  10. Fatty Branches (50p each): Actual tree branches coated in a thin lair of meat drippings and flecks of salt. Regular consumers will insist you can eat the branch. If it's your first time doing this you're Deprived for the rest of the day with an upset stomach, but by next time your body is used to it.
  11. Hog Paste (£1 each): Meat-free salty spread, slathered onto cheap sliced bread, toasting optional. Don't ask how they make it so meaty. Afterward you are Deprived until you drink at least a pint of water.

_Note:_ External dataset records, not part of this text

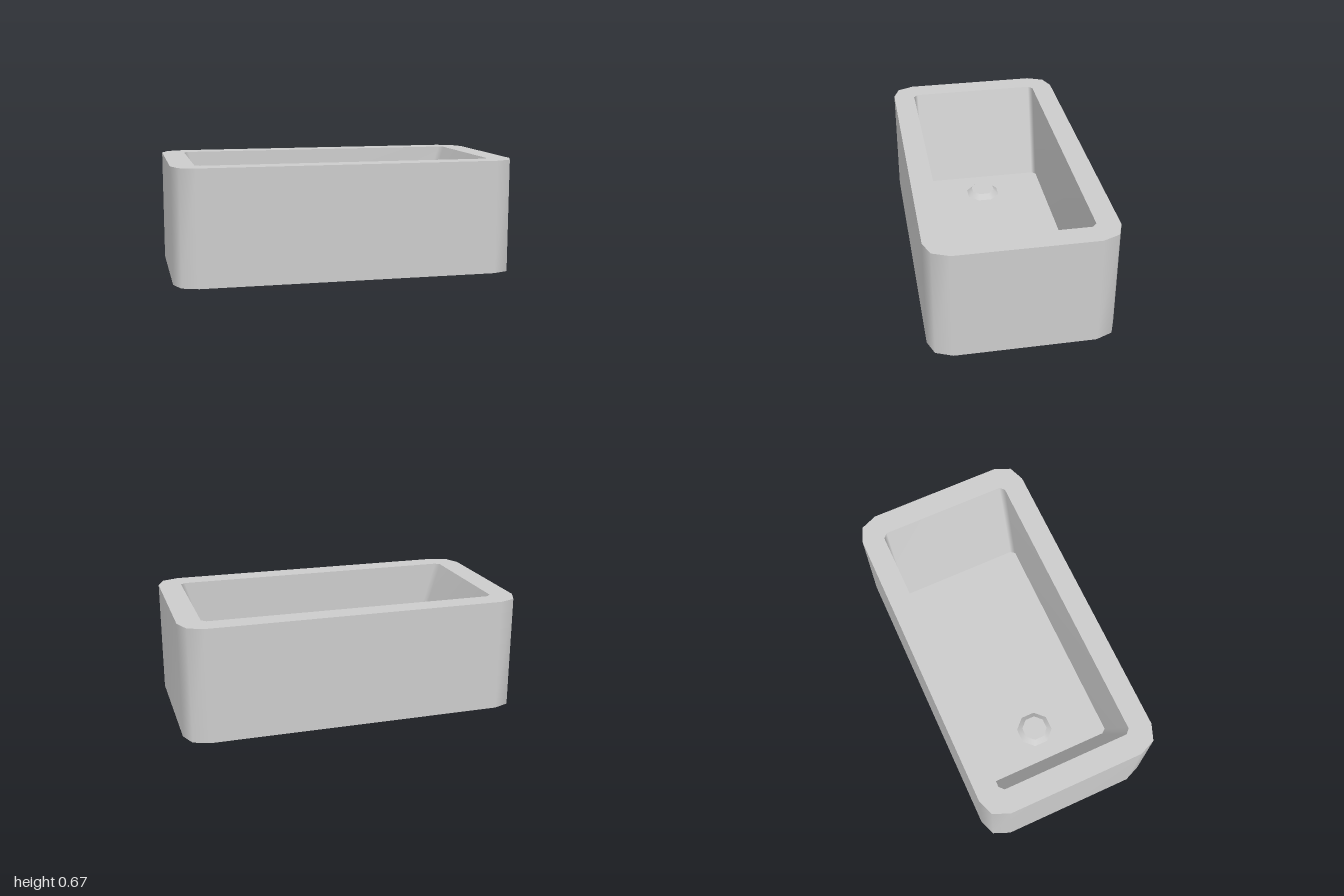
import * as THREE from 'three';

// Mirrors the points of one corner (from the +x side towards the +z side) into a closed loop
function loopFromCorner(corner) {
  const flip = [...corner].reverse();
  return [
    ...corner,
    ...flip.map(([x, y]) => [-x, y]),
    ...corner.map(([x, y]) => [-x, -y]),
    ...flip.map(([x, y]) => [x, -y]),
  ].map(([x, y]) => new THREE.Vector2(x, y));
}

// Smooth band joining two loops at different heights
function band(lower, y0, upper, y1) {
  const n = lower.length, pos = [], idx = [];
  lower.forEach((p) => pos.push(p.x, y0, -p.y));
  upper.forEach((p) => pos.push(p.x, y1, -p.y));
  for (let i = 0; i < n; i++) {
    const j = (i + 1) % n;
    idx.push(i, j, n + j, i, n + j, n + i);
  }
  const g = new THREE.BufferGeometry();
  g.setAttribute('position', new THREE.Float32BufferAttribute(pos, 3));
  g.setIndex(idx);
  g.computeVertexNormals();
  return g;
}

// Flat face inside a loop, facing up (or down), with an optional hole
function cap(loop, y, { hole = null, down = false } = {}) {
  const shape = new THREE.Shape(loop);
  if (hole) shape.holes.push(new THREE.Path(hole));
  return new THREE.ShapeGeometry(shape)
    .rotateX(down ? Math.PI / 2 : -Math.PI / 2)
    .translate(0, y, 0);
}

export function createModel() {
  const model = new THREE.Group();
  model.name = 'tub';
  const grey = new THREE.MeshStandardMaterial({ color: 0xcccccc });
  grey.name = 'grey';

  const top = 0.667, floorY = 0.09;
  const outer = loopFromCorner([[1, 0.4], [0.96, 0.497], [0.867, 0.533]]);
  const rim = loopFromCorner([[0.865, 0.377], [0.838, 0.403]]);
  const floor = loopFromCorner([[0.69, 0.377], [0.67, 0.403]]);

  const add = (name, geometry) => {
    const mesh = new THREE.Mesh(geometry, grey);
    mesh.name = name;
    model.add(mesh);
    return mesh;
  };

  // Outer shell
  add('outerWall', band(outer, 0, outer, top));
  add('base', cap(outer, 0, { down: true }));
  add('rim', cap(outer, top, { hole: rim }));

  // Basin with sloping ends
  add('basinWall', band(rim, top, floor, floorY));
  add('basinFloor', cap(floor, floorY));

  // Eight-sided drain plug with flats facing the walls
  const k = 1 / Math.cos(Math.PI / 8);
  const plug = new THREE.CylinderGeometry(0.07 * k, 0.1 * k, 0.03, 8);
  plug.rotateY(Math.PI / 8);
  add('drainPlug', plug).position.set(-0.49, floorY + 0.015, 0);

  return model;
}
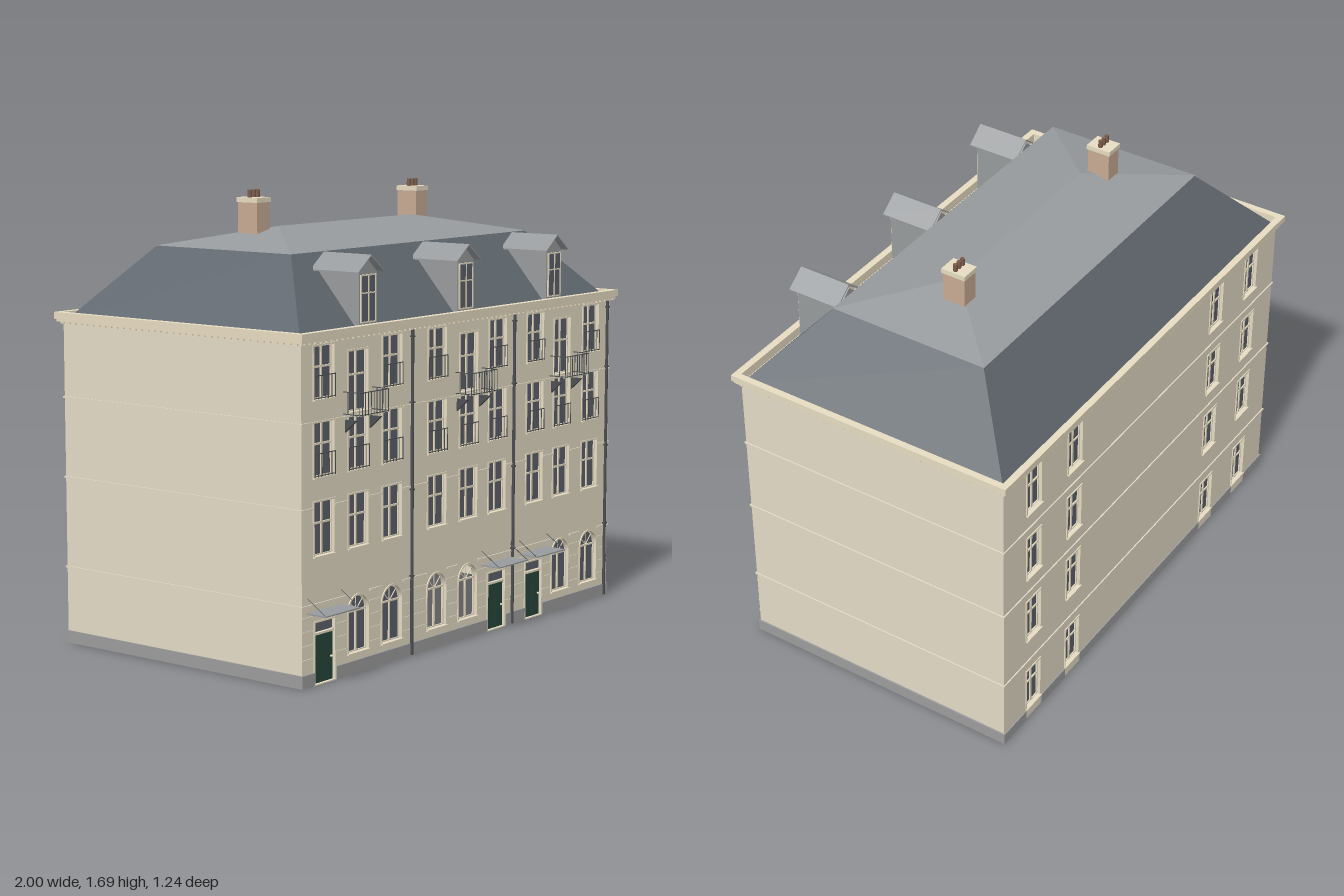
import * as THREE from 'three';
import { mergeGeometries } from 'three/addons/utils/BufferGeometryUtils.js';

const HX = 0.975, ZF = 0.535, ZB = -0.595, WALL_H = 1.21, T = 0.02;
const COLORS = {
  stone: 0xe4dbc6, trim: 0xe8ddc2, slate: 0x5f666d, zinc: 0x989b9d, plinth: 0x9c9c9c,
  glass: 0x5c616a, door: 0x25443b, iron: 0x4c4f52, brick: 0xc8aa94, pot: 0x7a5c4a,
};

export function createModel() {
  const model = new THREE.Group();
  model.name = 'townHouse';
  const mats = {};
  for (const [name, color] of Object.entries(COLORS)) {
    mats[name] = new THREE.MeshStandardMaterial({ color });
    mats[name].name = name;
  }
  // The roof skins are open underneath
  mats.slate.side = mats.zinc.side = THREE.DoubleSide;

  // Every part gathers its pieces, then becomes one mesh
  const newParts = () => new Map();
  const put = (parts, name, mat, geo, x = 0, y = 0, z = 0) => {
    const g = (geo.index ? geo.toNonIndexed() : geo).translate(x, y, z);
    if (!parts.has(name)) parts.set(name, { mat, list: [] });
    parts.get(name).list.push(g);
  };
  const box = (parts, name, mat, w, h, d, x, y, z) =>
    put(parts, name, mat, new THREE.BoxGeometry(w, h, d), x, y, z);
  const finish = (parts, group) => {
    for (const [name, { mat, list }] of parts) {
      const mesh = new THREE.Mesh(mergeGeometries(list), mats[mat]);
      mesh.name = name;
      group.add(mesh);
    }
    return group;
  };
  const extrude = (shape, depth) =>
    new THREE.ExtrudeGeometry(shape, { depth, bevelEnabled: false, curveSegments: 10 });
  const rod = (a, b, r) => new THREE.TubeGeometry(new THREE.LineCurve3(
    new THREE.Vector3(...a), new THREE.Vector3(...b)), 1, r, 6);

  // Outline of an opening, grown by e on the sides and top
  const outline = (o, e, Kind = THREE.Shape) => {
    const s = new Kind(), w = o.w / 2 + e, y0 = o.y - Math.min(e, 0.004), top = o.y + o.h;
    s.moveTo(o.x - w, y0);
    s.lineTo(o.x + w, y0);
    if (o.kind === 'arch') {
      s.lineTo(o.x + w, top - o.w / 2);
      s.absarc(o.x, top - o.w / 2, w, 0, Math.PI, false);
    } else {
      s.lineTo(o.x + w, top + e);
      s.lineTo(o.x - w, top + e);
    }
    s.closePath();
    return s;
  };
  const ringOf = (o, outer, inner, depth) => {
    const s = outline(o, outer);
    s.holes.push(outline(o, inner, THREE.Path));
    return extrude(s, depth);
  };

  const railing = (p, x, y, w, h, z, n) => {
    for (const ry of [y + 0.004, y + h]) box(p, 'railings', 'iron', w, 0.003, 0.003, x, ry, z);
    for (let i = 0; i <= n; i++)
      box(p, 'railings', 'iron', 0.002, h, 0.002, x + w * (i / n - 0.5), y + h / 2, z);
  };

  const fillOpening = (p, o) => {
    const { x, y, w, h } = o, mid = o.kind === 'arch' ? y + h - w / 2 : y + h * 0.6;
    put(p, 'surrounds', 'trim', ringOf(o, 0.006, 0, 0.005), 0, 0, -0.001);
    if (o.kind === 'door') {
      box(p, 'doors', 'door', w, h - 0.045, 0.008, x, y + (h - 0.045) / 2, -0.012);
      for (const s of [-1, 1]) for (const [py, ph] of [[0.05, 0.06], [0.125, 0.07]])
        box(p, 'doorPanels', 'door', w * 0.36, ph, 0.003, x + s * w * 0.23, y + py, -0.008);
      box(p, 'fanlights', 'glass', w, 0.035, 0.006, x, y + h - 0.018, -0.013);
      box(p, 'doorLintels', 'trim', w, 0.008, 0.012, x, y + h - 0.042, -0.008);
      put(p, 'doorKnobs', 'trim', new THREE.SphereGeometry(0.005, 8, 6), x + w * 0.38, y + 0.085, -0.003);
      return;
    }
    if (!o.open) put(p, 'windowGlass', 'glass', extrude(outline(o, 0), 0.004), 0, 0, -0.018);
    put(p, 'windowFrames', 'trim', ringOf(o, 0, -0.004, 0.006), 0, 0, -0.015);
    const barTop = o.kind === 'arch' ? mid : y + h;
    box(p, 'windowFrames', 'trim', 0.008, barTop - y, 0.006, x, (y + barTop) / 2, -0.012);
    box(p, 'windowFrames', 'trim', w, 0.007, 0.006, x, mid, -0.012);
    if (o.kind === 'arch') for (const a of [Math.PI / 4, Math.PI / 2, Math.PI * 3 / 4])
      put(p, 'windowFrames', 'trim', rod([x, mid, -0.011],
        [x + Math.cos(a) * w / 2, mid + Math.sin(a) * w / 2, -0.011], 0.002));
    box(p, 'windowSills', 'trim', w + 0.012, 0.006, 0.013, x, y - 0.003, 0.003);
    if (o.rail) railing(p, x, y, w + 0.004, 0.082, 0.007, 6);
  };

  // Horizontal strip interrupted by the openings
  const strip = (p, name, mat, openings, y, h, d) => {
    const cuts = openings.filter(o => y + h / 2 > o.y - 0.01 && y - h / 2 < o.y + o.h + 0.008)
      .sort((a, b) => a.x - b.x);
    let from = -HX;
    for (const c of [...cuts, { x: HX + 0.007, w: 0 }]) {
      const to = c.x - c.w / 2 - 0.007;
      if (to > from) box(p, name, mat, to - from, h, d, (from + to) / 2, y, d / 2);
      from = c.x + c.w / 2 + 0.007;
    }
  };

  // A facade faces +z with its outer surface on z = 0
  const facade = (name, openings, bands) => {
    const p = newParts();
    const s = new THREE.Shape([[-HX, 0], [HX, 0], [HX, WALL_H], [-HX, WALL_H]].map(v => new THREE.Vector2(...v)));
    for (const o of openings) s.holes.push(outline(o, 0, THREE.Path));
    put(p, name + 'Wall', 'stone', extrude(s, T), 0, 0, -T);
    openings.forEach(o => fillOpening(p, o));
    strip(p, name + 'Plinth', 'plinth', openings, 0.025, 0.046, 0.006);
    bands.forEach(y => strip(p, name + 'Bands', 'stone', openings, y, 0.007, 0.005));
    return p;
  };

  // Front: three houses, each with two side columns and one balcony column
  const front = [], sideX = [-0.853, -0.463, -0.19, 0.195, 0.447, 0.837], midX = [-0.66, 0.008, 0.634];
  for (const x of sideX) front.push({ x, y: 1.01, w: 0.11, h: 0.185, rail: true });
  for (const x of midX) front.push({ x, y: 0.945, w: 0.11, h: 0.215 });
  for (const x of [...sideX, ...midX])
    front.push({ x, y: 0.738, w: 0.11, h: 0.19, rail: true }, { x, y: 0.46, w: 0.11, h: 0.19 });
  const doorX = [-0.85, 0.195, 0.447];
  for (const x of doorX) front.push({ x, y: 0.004, w: 0.11, h: 0.22, kind: 'door' });
  for (const x of [-0.66, -0.463, -0.19, 0.008, 0.634, 0.837])
    front.push({ x, y: 0.078, w: 0.116, h: 0.205, kind: 'arch', open: Math.abs(x + 0.09) < 0.12 });
  const fp = facade('front', front, [0.93, 0.63, 0.29]);
  for (let y = 0.1; y < 0.27; y += 0.05) strip(fp, 'rustication', 'stone', front, y, 0.004, 0.003);

  // Open balconies on triangular brackets
  const bracket = new THREE.Shape([[0, 0], [0.05, 0.045], [0, 0.045]].map(v => new THREE.Vector2(...v)));
  for (const x of midX) {
    railing(fp, x, 0.938, 0.165, 0.082, 0.072, 10);
    box(fp, 'balconyEdges', 'trim', 0.165, 0.006, 0.008, x, 0.94, 0.066);
    for (const s of [-1, 1]) {
      for (const y of [0.942, 1.02]) box(fp, 'railings', 'iron', 0.003, 0.003, 0.072, x + s * 0.0825, y, 0.036);
      for (const z of [0.02, 0.045]) box(fp, 'railings', 'iron', 0.002, 0.08, 0.002, x + s * 0.0825, 0.98, z);
      put(fp, 'balconyBrackets', 'iron', extrude(bracket, 0.01).rotateY(-Math.PI / 2), x + s * 0.07 + 0.005, 0.875, 0);
    }
  }

  // Door canopies hung on rods
  for (const x of doorX) {
    box(fp, 'canopies', 'zinc', 0.194, 0.005, 0.084, x, 0.264, 0.042);
    for (const s of [-1, 1])
      put(fp, 'canopyRods', 'iron', rod([x + s * 0.094, 0.264, 0.082], [x + s * 0.094, 0.318, 0], 0.0015));
  }

  // Drainpipes with brackets
  for (const x of [-0.35, 0.297, 0.95]) {
    put(fp, 'drainpipes', 'iron', new THREE.CylinderGeometry(0.006, 0.006, 1.2, 8), x, 0.605, 0.007);
    for (const y of [0.3, 0.62, 0.94, 1.18]) box(fp, 'drainpipes', 'iron', 0.015, 0.006, 0.014, x, y, 0.007);
  }
  const frontGroup = finish(fp, new THREE.Group());
  frontGroup.name = 'frontFacade';
  frontGroup.position.z = ZF;

  // Back: four columns of narrow windows
  const back = [];
  for (const x of [-0.78, -0.51, 0.51, 0.78]) for (const y of [1.0, 0.7, 0.4, 0.055])
    back.push({ x, y, w: 0.09, h: 0.185 });
  const backGroup = finish(facade('back', back, [0.93, 0.63, 0.29]), new THREE.Group());
  backGroup.name = 'backFacade';
  backGroup.position.z = ZB;
  backGroup.rotation.y = Math.PI;
  model.add(frontGroup, backGroup);

  // Side walls
  const p = newParts(), depth = ZF - ZB, zc = (ZF + ZB) / 2;
  for (const s of [-1, 1]) {
    box(p, 'sideWalls', 'stone', T, WALL_H, depth - 0.002, s * (HX - T / 2), WALL_H / 2, zc);
    box(p, 'sidePlinths', 'plinth', 0.006, 0.046, depth + 0.012, s * (HX + 0.003), 0.025, zc);
    for (const y of [0.93, 0.63, 0.29])
      box(p, 'sideBands', 'stone', 0.005, 0.007, depth + 0.01, s * (HX + 0.0025), y, zc);
  }

  // Cornice in stepped rings, with small dentils beneath
  const rect = (Kind, e) => {
    const s = new Kind(), x = HX + e, z = depth / 2 + e;
    s.moveTo(-x, -z).lineTo(x, -z).lineTo(x, z).lineTo(-x, z).closePath();
    return s;
  };
  for (const [e, y, h] of [[0.008, 1.203, 0.008], [0.018, 1.211, 0.01], [0.025, 1.221, 0.025]]) {
    const s = rect(THREE.Shape, e);
    s.holes.push(rect(THREE.Path, -0.002));
    put(p, 'cornice', 'trim', extrude(s, h).rotateX(-Math.PI / 2), 0, y, zc);
  }
  for (let i = 0; i < 66; i++) for (const z of [ZF + 0.011, ZB - 0.011])
    box(p, 'dentils', 'trim', 0.012, 0.006, 0.01, -HX + 0.0075 + i * 0.03, 1.208, z);
  for (let i = 0; i < 38; i++) for (const s of [-1, 1])
    box(p, 'dentils', 'trim', 0.01, 0.006, 0.012, s * (HX + 0.011), 1.208, ZB + 0.01 + i * 0.03);

  // Mansard roof: steep slate skirt, shallow zinc top
  const loft = (a, b) => {
    const ring = ([x, zb, zf, y]) => [[-x, y, zf], [x, y, zf], [x, y, zb], [-x, y, zb]];
    const A = ring(a), B = ring(b), pos = [], uv = [];
    for (let i = 0; i < 4; i++) {
      const j = (i + 1) % 4;
      pos.push(...A[i], ...A[j], ...B[j], ...A[i], ...B[j], ...B[i]);
      uv.push(0, 0, 1, 0, 1, 1, 0, 0, 1, 1, 0, 1);
    }
    const g = new THREE.BufferGeometry();
    g.setAttribute('position', new THREE.Float32BufferAttribute(pos, 3));
    g.setAttribute('uv', new THREE.Float32BufferAttribute(uv, 2));
    g.computeVertexNormals();
    return g;
  };
  put(p, 'lowerRoof', 'slate', loft([HX, -0.597, 0.533, 1.207], [0.728, -0.352, 0.287, 1.487]));
  put(p, 'upperRoof', 'zinc', loft([0.732, -0.356, 0.291, 1.487], [0.41, -0.034, -0.034, 1.555]));

  // Dormers
  const gable = new THREE.Shape([[-0.05, 0], [0.05, 0], [0.05, 0.215], [0, 0.26], [-0.05, 0.215]].map(v => new THREE.Vector2(...v)));
  const cap = new THREE.Shape([[-0.075, -0.002], [-0.075, -0.007], [0, 0.051], [0.075, -0.007], [0.075, -0.002], [0, 0.056]].map(v => new THREE.Vector2(...v)));
  for (const x of [-0.59, 0, 0.587]) {
    put(p, 'dormerBodies', 'zinc', extrude(gable, 0.198), x, 1.215, 0.325);
    put(p, 'dormerRoofs', 'zinc', extrude(cap, 0.215), x, 1.434, 0.325);
    box(p, 'dormerGlass', 'glass', 0.082, 0.17, 0.005, x, 1.335, 0.524);
    for (const s of [-1, 0, 1]) box(p, 'dormerFrames', 'trim', 0.006, 0.17, 0.005, x + s * 0.041, 1.335, 0.526);
    for (const y of [1.252, 1.355, 1.418]) box(p, 'dormerFrames', 'trim', 0.088, 0.005, 0.005, x, y, 0.526);
  }

  // Chimneys with three pots each
  for (const x of [-0.488, 0.485]) {
    box(p, 'chimneys', 'brick', 0.07, 0.15, 0.092, x, 1.57, -0.088);
    box(p, 'chimneyCaps', 'trim', 0.078, 0.018, 0.1, x, 1.654, -0.088);
    for (const s of [-1, 0, 1])
      put(p, 'chimneyPots', 'pot', new THREE.CylinderGeometry(0.008, 0.009, 0.03, 10), x + s * 0.022, 1.676, -0.088);
  }
  return finish(p, model);
}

  12. Mushy Jar (£1 for one serving that can comfortably serve two people): Glass jar of various beans and vegetables cooked down and pureed, traditionally garnished with a softened rib bone to use as a spoon and crunch up at the end. Rumoured to improve your eyesight, and actually grants a mild darkvision for the rest of the day. 
  13. Dead Dogs (£5 on a plate with side salad): Actually half a roast bird with an aggressive spice rub. No, they don't know what the name is all about. Anybody eating must pass a CHA Save to see if they're especially susceptible to the spices. Those that fail are Deprived until they consume a large amount of milk, cheese, or similar, to quell the heat. 
  14. Three-Lunch Handy (£1 each): Battered vegetables in a stodgy bun, then battered and fried again. After eating this your hands are oily for the rest of the day no matter what you try. 
  15. Sweaty Rice (£3): Rice sticky with the cooking juices of whatever is being served in the next stall or cart and pepped up with a special hyper-addictive ketchup. You are sweaty and  Deprived for the rest of the week unless you eat another portion (with ketchup of course).
  16. Broiler Baps (£2 each): Gravy soaked sandwiches filled with melting cheese. Something happens to them when they go cold, and they develop a sickening stench. You couldn't possibly eat a cold one. 
  17. Bagger's Mix (£4 for a portion): Cold salad of squid and stuff that can pass as squid. Works great as fish bait. 
  18. Bodybags (£2 each): Long griddle-seared dumplings filled with a whole cooked animal (whatever fits in there really, commonly a small bird or rodent). Eating one is seen as a test of bravery among local students. 
  19. Slobbery Boys (£3 each): Small steamed sponge puddings filled with a rich, spicy gravy. No way to eat it with dignity. Anybody that sees you eat one will never quite be able to take you seriously again. 
  20. Slammed Egg (50p each): Smash an egg down whole onto a flat griddle and cook it up, shell and all. Can be served in a sweet bun (50p extra) or wafer cone (20p extra). The seller offers you a seemingly endless selection of up-sell toppings (£15 extra if you go for everything), and is working on commission.